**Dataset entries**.
········

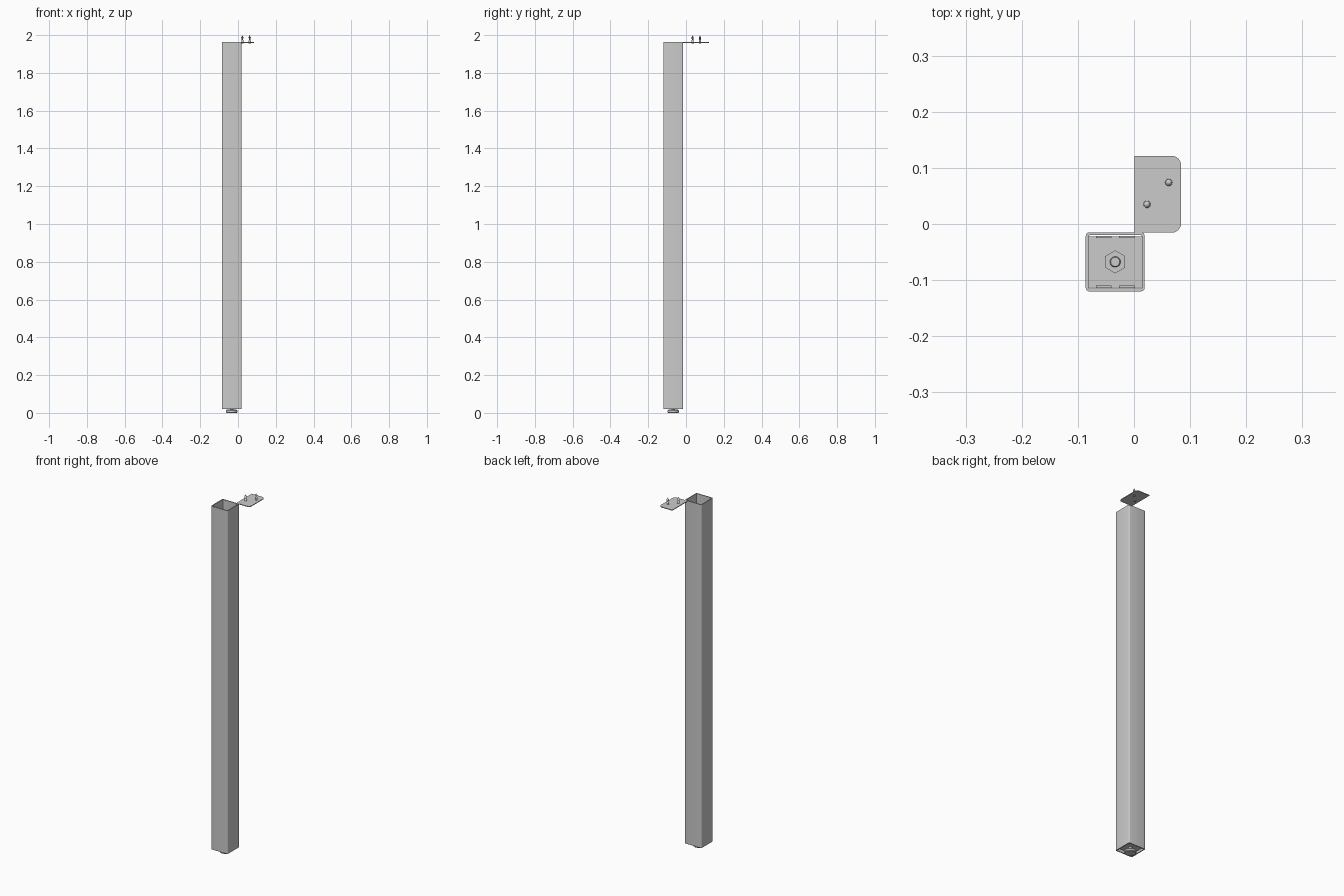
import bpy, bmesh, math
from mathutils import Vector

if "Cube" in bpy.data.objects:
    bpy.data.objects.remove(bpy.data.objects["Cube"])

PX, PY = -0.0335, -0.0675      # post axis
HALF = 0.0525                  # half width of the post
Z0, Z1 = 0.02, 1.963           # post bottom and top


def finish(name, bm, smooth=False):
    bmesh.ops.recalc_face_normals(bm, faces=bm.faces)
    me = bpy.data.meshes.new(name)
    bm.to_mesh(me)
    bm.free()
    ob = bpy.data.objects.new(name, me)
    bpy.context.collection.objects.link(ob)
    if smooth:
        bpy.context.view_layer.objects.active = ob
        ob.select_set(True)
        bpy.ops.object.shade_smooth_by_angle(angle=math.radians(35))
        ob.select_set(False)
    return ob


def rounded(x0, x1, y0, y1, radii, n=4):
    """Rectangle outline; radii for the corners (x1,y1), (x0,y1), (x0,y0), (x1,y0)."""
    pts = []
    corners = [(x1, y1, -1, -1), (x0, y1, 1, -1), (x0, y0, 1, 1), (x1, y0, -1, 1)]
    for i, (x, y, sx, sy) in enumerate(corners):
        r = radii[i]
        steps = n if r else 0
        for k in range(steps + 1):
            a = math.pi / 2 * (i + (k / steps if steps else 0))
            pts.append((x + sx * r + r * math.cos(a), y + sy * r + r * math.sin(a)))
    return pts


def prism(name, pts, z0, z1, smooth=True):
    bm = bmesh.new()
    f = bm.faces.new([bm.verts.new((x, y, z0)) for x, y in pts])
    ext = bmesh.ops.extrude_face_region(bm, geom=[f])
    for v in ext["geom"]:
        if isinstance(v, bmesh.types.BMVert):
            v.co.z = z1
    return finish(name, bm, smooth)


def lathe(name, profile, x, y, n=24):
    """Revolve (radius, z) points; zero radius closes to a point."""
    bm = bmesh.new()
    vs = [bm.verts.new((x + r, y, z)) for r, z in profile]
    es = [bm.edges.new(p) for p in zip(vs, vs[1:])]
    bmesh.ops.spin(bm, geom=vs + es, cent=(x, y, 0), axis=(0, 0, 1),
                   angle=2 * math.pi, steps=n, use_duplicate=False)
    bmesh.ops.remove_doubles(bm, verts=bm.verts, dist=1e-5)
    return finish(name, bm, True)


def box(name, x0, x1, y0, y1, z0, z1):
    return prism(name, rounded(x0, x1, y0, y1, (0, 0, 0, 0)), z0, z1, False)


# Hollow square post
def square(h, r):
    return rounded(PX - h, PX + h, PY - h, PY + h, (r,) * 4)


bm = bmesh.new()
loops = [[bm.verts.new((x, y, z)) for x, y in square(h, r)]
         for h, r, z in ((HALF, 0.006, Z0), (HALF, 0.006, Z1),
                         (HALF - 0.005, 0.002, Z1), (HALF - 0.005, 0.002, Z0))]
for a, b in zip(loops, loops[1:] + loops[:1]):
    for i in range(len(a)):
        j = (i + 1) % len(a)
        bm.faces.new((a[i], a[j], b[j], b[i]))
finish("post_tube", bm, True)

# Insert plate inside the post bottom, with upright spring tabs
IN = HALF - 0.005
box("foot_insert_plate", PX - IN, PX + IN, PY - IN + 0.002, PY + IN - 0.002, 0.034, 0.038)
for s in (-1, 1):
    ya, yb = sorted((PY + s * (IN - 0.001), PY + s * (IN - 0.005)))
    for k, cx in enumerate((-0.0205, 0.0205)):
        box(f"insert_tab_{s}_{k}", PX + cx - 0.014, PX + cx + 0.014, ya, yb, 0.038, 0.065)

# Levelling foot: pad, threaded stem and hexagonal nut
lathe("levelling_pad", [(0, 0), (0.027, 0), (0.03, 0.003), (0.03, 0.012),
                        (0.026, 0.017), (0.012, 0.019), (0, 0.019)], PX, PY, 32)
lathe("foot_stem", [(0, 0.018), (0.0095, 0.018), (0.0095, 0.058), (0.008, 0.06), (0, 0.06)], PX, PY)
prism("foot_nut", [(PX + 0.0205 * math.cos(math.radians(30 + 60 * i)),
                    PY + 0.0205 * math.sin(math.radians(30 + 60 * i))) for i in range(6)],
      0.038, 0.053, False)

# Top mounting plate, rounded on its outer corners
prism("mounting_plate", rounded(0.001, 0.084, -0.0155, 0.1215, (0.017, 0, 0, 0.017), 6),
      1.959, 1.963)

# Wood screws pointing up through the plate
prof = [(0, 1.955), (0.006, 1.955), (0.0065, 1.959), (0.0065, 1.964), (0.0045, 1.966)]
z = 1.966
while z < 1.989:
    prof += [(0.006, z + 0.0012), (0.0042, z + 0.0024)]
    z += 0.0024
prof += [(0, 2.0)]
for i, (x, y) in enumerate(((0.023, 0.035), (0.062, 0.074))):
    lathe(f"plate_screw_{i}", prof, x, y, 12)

········

**YOUR TASK**.
When copying the entries, drop the images and keep every line exact.

**SOLUTION TO THIS TASK**.
import bpy, bmesh, math
from mathutils import Vector

if "Cube" in bpy.data.objects:
    bpy.data.objects.remove(bpy.data.objects["Cube"])

PX, PY = -0.0335, -0.0675      # post axis
HALF = 0.0525                  # half width of the post
Z0, Z1 = 0.02, 1.963           # post bottom and top


def finish(name, bm, smooth=False):
    bmesh.ops.recalc_face_normals(bm, faces=bm.faces)
    me = bpy.data.meshes.new(name)
    bm.to_mesh(me)
    bm.free()
    ob = bpy.data.objects.new(name, me)
    bpy.context.collection.objects.link(ob)
    if smooth:
        bpy.context.view_layer.objects.active = ob
        ob.select_set(True)
        bpy.ops.object.shade_smooth_by_angle(angle=math.radians(35))
        ob.select_set(False)
    return ob


def rounded(x0, x1, y0, y1, radii, n=4):
    """Rectangle outline; radii for the corners (x1,y1), (x0,y1), (x0,y0), (x1,y0)."""
    pts = []
    corners = [(x1, y1, -1, -1), (x0, y1, 1, -1), (x0, y0, 1, 1), (x1, y0, -1, 1)]
    for i, (x, y, sx, sy) in enumerate(corners):
        r = radii[i]
        steps = n if r else 0
        for k in range(steps + 1):
            a = math.pi / 2 * (i + (k / steps if steps else 0))
            pts.append((x + sx * r + r * math.cos(a), y + sy * r + r * math.sin(a)))
    return pts


def prism(name, pts, z0, z1, smooth=True):
    bm = bmesh.new()
    f = bm.faces.new([bm.verts.new((x, y, z0)) for x, y in pts])
    ext = bmesh.ops.extrude_face_region(bm, geom=[f])
    for v in ext["geom"]:
        if isinstance(v, bmesh.types.BMVert):
            v.co.z = z1
    return finish(name, bm, smooth)


def lathe(name, profile, x, y, n=24):
    """Revolve (radius, z) points; zero radius closes to a point."""
    bm = bmesh.new()
    vs = [bm.verts.new((x + r, y, z)) for r, z in profile]
    es = [bm.edges.new(p) for p in zip(vs, vs[1:])]
    bmesh.ops.spin(bm, geom=vs + es, cent=(x, y, 0), axis=(0, 0, 1),
                   angle=2 * math.pi, steps=n, use_duplicate=False)
    bmesh.ops.remove_doubles(bm, verts=bm.verts, dist=1e-5)
    return finish(name, bm, True)


def box(name, x0, x1, y0, y1, z0, z1):
    return prism(name, rounded(x0, x1, y0, y1, (0, 0, 0, 0)), z0, z1, False)


# Hollow square post
def square(h, r):
    return rounded(PX - h, PX + h, PY - h, PY + h, (r,) * 4)


bm = bmesh.new()
loops = [[bm.verts.new((x, y, z)) for x, y in square(h, r)]
         for h, r, z in ((HALF, 0.006, Z0), (HALF, 0.006, Z1),
                         (HALF - 0.005, 0.002, Z1), (HALF - 0.005, 0.002, Z0))]
for a, b in zip(loops, loops[1:] + loops[:1]):
    for i in range(len(a)):
        j = (i + 1) % len(a)
        bm.faces.new((a[i], a[j], b[j], b[i]))
finish("post_tube", bm, True)

# Insert plate inside the post bottom, with upright spring tabs
IN = HALF - 0.005
box("foot_insert_plate", PX - IN, PX + IN, PY - IN + 0.002, PY + IN - 0.002, 0.034, 0.038)
for s in (-1, 1):
    ya, yb = sorted((PY + s * (IN - 0.001), PY + s * (IN - 0.005)))
    for k, cx in enumerate((-0.0205, 0.0205)):
        box(f"insert_tab_{s}_{k}", PX + cx - 0.014, PX + cx + 0.014, ya, yb, 0.038, 0.065)

# Levelling foot: pad, threaded stem and hexagonal nut
lathe("levelling_pad", [(0, 0), (0.027, 0), (0.03, 0.003), (0.03, 0.012),
                        (0.026, 0.017), (0.012, 0.019), (0, 0.019)], PX, PY, 32)
lathe("foot_stem", [(0, 0.018), (0.0095, 0.018), (0.0095, 0.058), (0.008, 0.06), (0, 0.06)], PX, PY)
prism("foot_nut", [(PX + 0.0205 * math.cos(math.radians(30 + 60 * i)),
                    PY + 0.0205 * math.sin(math.radians(30 + 60 * i))) for i in range(6)],
      0.038, 0.053, False)

# Top mounting plate, rounded on its outer corners
prism("mounting_plate", rounded(0.001, 0.084, -0.0155, 0.1215, (0.017, 0, 0, 0.017), 6),
      1.959, 1.963)

# Wood screws pointing up through the plate
prof = [(0, 1.955), (0.006, 1.955), (0.0065, 1.959), (0.0065, 1.964), (0.0045, 1.966)]
z = 1.966
while z < 1.989:
    prof += [(0.006, z + 0.0012), (0.0042, z + 0.0024)]
    z += 0.0024
prof += [(0, 2.0)]
for i, (x, y) in enumerate(((0.023, 0.035), (0.062, 0.074))):
    lathe(f"plate_screw_{i}", prof, x, y, 12)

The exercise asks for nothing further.